Picture a typical weekday evening for many in America. It’s 19.00, you’ve managed to get home from work at a decent hour and it’s time to sit down with a glass of wine and catch up on the day’s news. You haven’t had time to look at anything since glancing at the newspaper headlines over breakfast this morning so you’re in need of some smart analysis of the most pressing national and global stories, a little healthy debate and perhaps a lighter segment with an author or academic whose book you might want to pick up.
Picking up your television remote, you’re exhausted after 10 minutes of channel surfing. A perfectly tanned host on the Fox News Channel is talking about some celebrity scandal amid a sea of bright-red studio graphics, the anchor on MSNBC is shouting over one of his guests and the fresh-faced woman on CNN is turning the latest bit of political news into a cartoon image so easy to digest, it might be intended as a primary school learning aid. You could switch to the Bloomberg network and the comforting, dulcet tones of Charlie Rose but he’s not going to give you a rundown of the latest headlines.
Defeated, you could either piece together your own news programme from online excerpts or simply switch to your local public broadcast network. Supported by corporate and private donations as well as funding from the Corporation for Public Broadcasting – a body created by Congress to oversee the Federal Government’s spending on public shows – the PBS NewsHour runs each weeknight to deliver stories from around the world in a well-paced and civil manner. Free to the viewer and available to 99 per cent of the viewing public, it’s a broadcasting model that many expensive cable news shows could learn from.

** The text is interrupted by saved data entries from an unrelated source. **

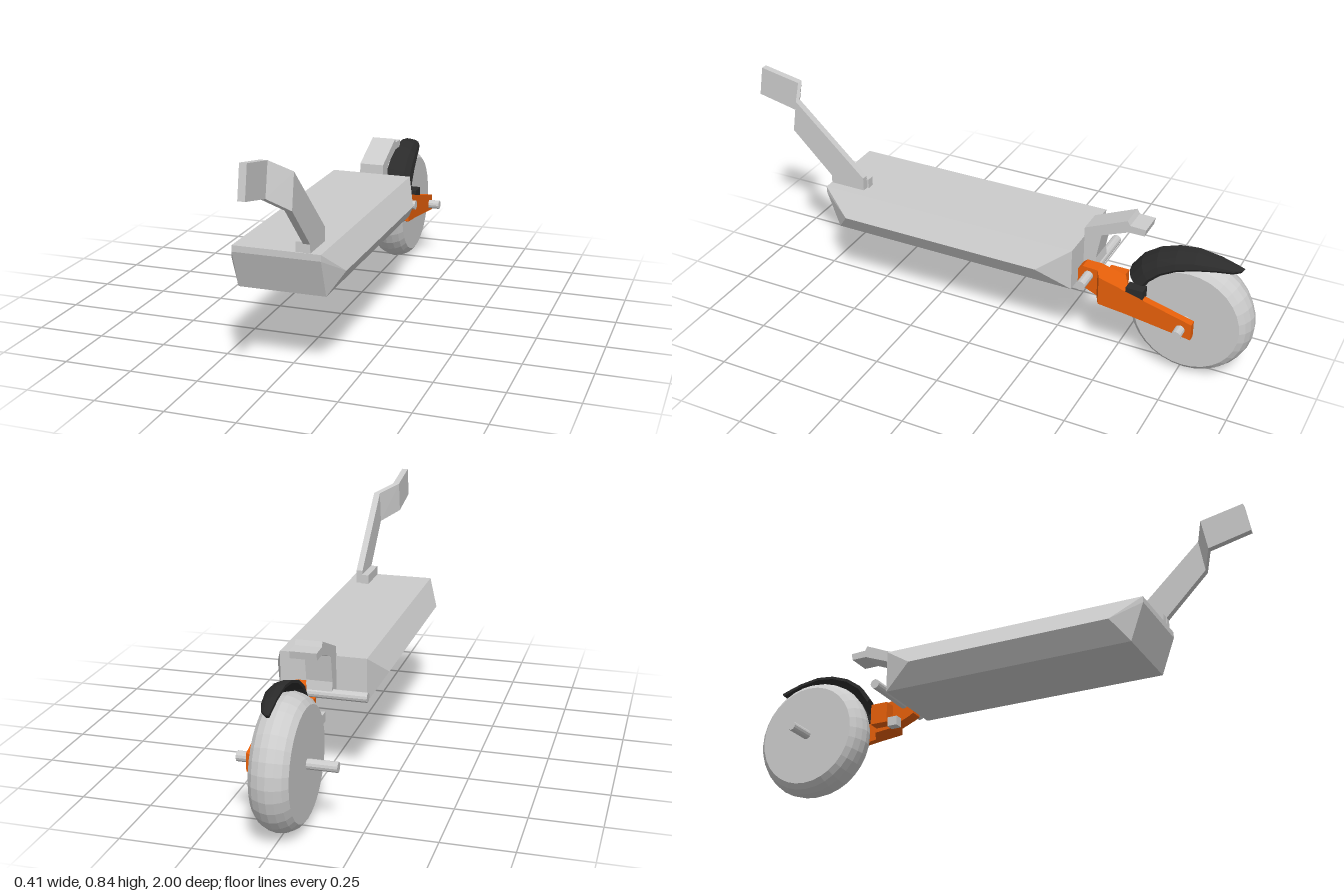
import * as THREE from 'three';
import { ConvexGeometry } from 'three/addons/geometries/ConvexGeometry.js';

const material = (color) => new THREE.MeshStandardMaterial({ color, flatShading: true, side: THREE.DoubleSide });

// Closed solid through equal-sized rings of [x, y, z] points, always facing outwards.
function loft(rings) {
  const tris = [];
  const quad = (a, b, c, d) => tris.push([a, b, c], [a, c, d]);
  const n = rings[0].length, last = rings[rings.length - 1];
  for (let r = 0; r < rings.length - 1; r++) {
    for (let i = 0; i < n; i++) {
      const j = (i + 1) % n;
      quad(rings[r][i], rings[r][j], rings[r + 1][j], rings[r + 1][i]);
    }
  }
  // End caps, built as strips so crescent sections stay clean
  for (let i = 0; i < n / 2 - 1; i++) {
    const k = n - 1 - i;
    quad(rings[0][i], rings[0][k], rings[0][k - 1], rings[0][i + 1]);
    quad(last[i], last[i + 1], last[k - 1], last[k]);
  }
  let volume = 0;
  for (const t of tris) {
    const [a, b, c] = t.map((p) => new THREE.Vector3(...p));
    volume += a.dot(b.cross(c));
  }
  if (volume < 0) tris.forEach((t) => t.reverse());
  const geometry = new THREE.BufferGeometry();
  geometry.setAttribute('position', new THREE.Float32BufferAttribute(tris.flat(2), 3));
  geometry.computeVertexNormals();
  return geometry;
}

export function createModel() {
  const model = new THREE.Group();
  const grey = material(0xcccccc), orange = material(0xe8600a), black = material(0x2b2b2b);

  const add = (name, geometry, mat = grey) => {
    const mesh = new THREE.Mesh(geometry, mat);
    mesh.name = name;
    model.add(mesh);
    return mesh;
  };
  const box = (name, [x0, x1], [y0, y1], [z0, z1], mat) =>
    add(name, new THREE.BoxGeometry(x1 - x0, y1 - y0, z1 - z0), mat)
      .position.set((x0 + x1) / 2, (y0 + y1) / 2, (z0 + z1) / 2);
  const rod = (name, y, z) => {
    const mesh = add(name, new THREE.CylinderGeometry(0.018, 0.018, 0.344, 12));
    mesh.rotation.z = Math.PI / 2;
    mesh.position.set(0, y, z);
  };

  // Deck: faceted slab with a ridge along each side
  const deck = [];
  for (const s of [-1, 1]) {
    for (const [x, y, z] of [
      [0.157, 0.459, 0.65], [0.157, 0.436, 0.65], [0.157, 0.298, 0.6],
      [0.157, 0.459, -0.365], [0.157, 0.298, -0.365],
      [0.207, 0.375, 0.54], [0.207, 0.375, -0.245],
    ]) deck.push(new THREE.Vector3(s * x, y, z));
  }
  add('deck', new ConvexGeometry(deck));

  // Front arm: flat bar that jogs towards the middle
  const bar = (x, yTop, zTop, yLow, zLow) => [
    [x, yTop, zTop], [x + 0.025, yTop, zTop], [x + 0.025, yLow, zLow], [x, yLow, zLow],
  ];
  add('frontArmFoot', loft([
    bar(0.095, 0.455, 0.508, 0.455, 0.648),
    bar(0.095, 0.51, 0.508, 0.49, 0.648),
  ]));
  add('frontArm', loft([
    bar(0.095, 0.51, 0.508, 0.49, 0.648),
    bar(0.095, 0.77, 0.785, 0.647, 0.805),
    bar(0.022, 0.808, 0.82, 0.69, 0.842),
    bar(0.022, 0.838, 0.98, 0.724, 1.0),
  ]));
  box('frontArmBase', [0.068, 0.096], [0.455, 0.495], [0.5, 0.645]);

  // Rear bracket: hooked profile in the side plane, extruded across
  const profile = new THREE.Shape([
    [0.36, 0.33], [0.365, 0.495], [0.525, 0.565], [0.535, 0.548], [0.595, 0.546],
    [0.59, 0.52], [0.53, 0.52], [0.43, 0.48], [0.412, 0.38], [0.42, 0.33],
  ].map((p) => new THREE.Vector2(...p)));
  const bracket = add('rearBracket', new THREE.ExtrudeGeometry(profile, { depth: 0.094, bevelEnabled: false }));
  bracket.rotation.y = Math.PI / 2;
  bracket.position.x = -0.047;

  // Pivot and axle rods
  rod('pivotRod', 0.333, -0.406);
  rod('wheelAxle', 0.232, -0.77);
  box('pivotStop', [-0.017, 0.017], [0.226, 0.262], [-0.44, -0.4]);

  // Wheel: rounded tyre with flat sides
  const tyre = [
    [0, -0.067], [0.195, -0.067], [0.214, -0.05], [0.226, -0.025], [0.231, 0],
    [0.226, 0.025], [0.214, 0.05], [0.195, 0.067], [0, 0.067],
  ].map((p) => new THREE.Vector2(...p));
  const wheel = add('wheel', new THREE.LatheGeometry(tyre, 32));
  wheel.rotation.z = Math.PI / 2;
  wheel.position.set(0, 0.231, -0.77);

  // Swing arm: one-sided fork that widens and then thins to a plate
  add('swingArm', loft([
    [0.045, 0.095, 0.29, 0.35, -0.365], [0.045, 0.095, 0.28, 0.365, -0.382],
    [0.045, 0.095, 0.255, 0.362, -0.44], [0.045, 0.128, 0.245, 0.357, -0.458],
    [0.045, 0.128, 0.237, 0.338, -0.53], [0.1, 0.128, 0.234, 0.328, -0.56],
    [0.1, 0.128, 0.198, 0.262, -0.81],
  ].map(([x0, x1, y0, y1, z]) => [[x0, y0, z], [x1, y0, z], [x1, y1, z], [x0, y1, z]])), orange);
  box('swingArmCrossPiece', [0, 0.05], [0.254, 0.335], [-0.525, -0.455], orange);

  // Mudguard: half shell, [spine z, y, outer edge z, y, width] per section
  const sections = [
    [-0.535, 0.362, -0.6, 0.335, 0.095], [-0.58, 0.425, -0.625, 0.375, 0.094],
    [-0.64, 0.467, -0.665, 0.41, 0.09], [-0.71, 0.492, -0.72, 0.437, 0.083],
    [-0.78, 0.5, -0.785, 0.453, 0.072], [-0.86, 0.488, -0.86, 0.46, 0.055],
    [-0.92, 0.47, -0.915, 0.457, 0.035], [-0.945, 0.461, -0.94, 0.456, 0.012],
  ];
  add('mudguard', loft(sections.map(([z0, y0, z1, y1, w]) => {
    const outer = [0, 1, 2, 3, 4].map((i) => {
      const a = (i / 4) * Math.PI / 2, t = 1 - Math.cos(a);
      return [w * Math.sin(a), y0 + (y1 - y0) * t, z0 + (z1 - z0) * t];
    });
    const inner = outer.map(([x, y, z]) => [x * 0.9, y - 0.01, z + (z + 0.77) * -0.04]);
    return [...outer, ...inner.reverse()];
  })), black);
  box('mudguardMount', [0.085, 0.127], [0.305, 0.345], [-0.625, -0.56], black);

  return model;
}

Founded in the mid-1970s by Jim Lehrer and Robert MacNeil, the PBS NewsHour has undergone both name and format changes over the last 4 decades. Originally a half-hour show hosted by the two journalists, it examined a single news story in-depth each night. Today’s hour-long format was developed in 2009 and it’s mix of factual reporting from around the globe, civil discourse between outside commentators and intelligent cultural coverage is a refreshing alternative to the heavily hairsprayed and often antagonistic hosts on cable network news.
Rather than the glossy lipped female anchors on Fox News, the PBS NewsHour is hosted by two women who give the impression they’re there due to their journalistic talent. And, particularly important during an election season, when chairing a discussion between two opposing pundits, PBS NewsHour hosts are careful to maintain civil discourse rather than stir combative argument.
Sadly it seems the PBS NewsHour has lost out to shows with more dramatic idents and louder anchors, as the majority of Americans prefer more glitzy cable news sources for their nightly information. If these networks could take only one thing from the PBS NewsHour, perhaps it should be the last point in MacNeil and Lehrer’s editorial guidelines. Following advice to cite sources and separate opinion from analysis, the PBS NewsHour journalists are reminded of one simple thing – that their job is not part the entertainment business.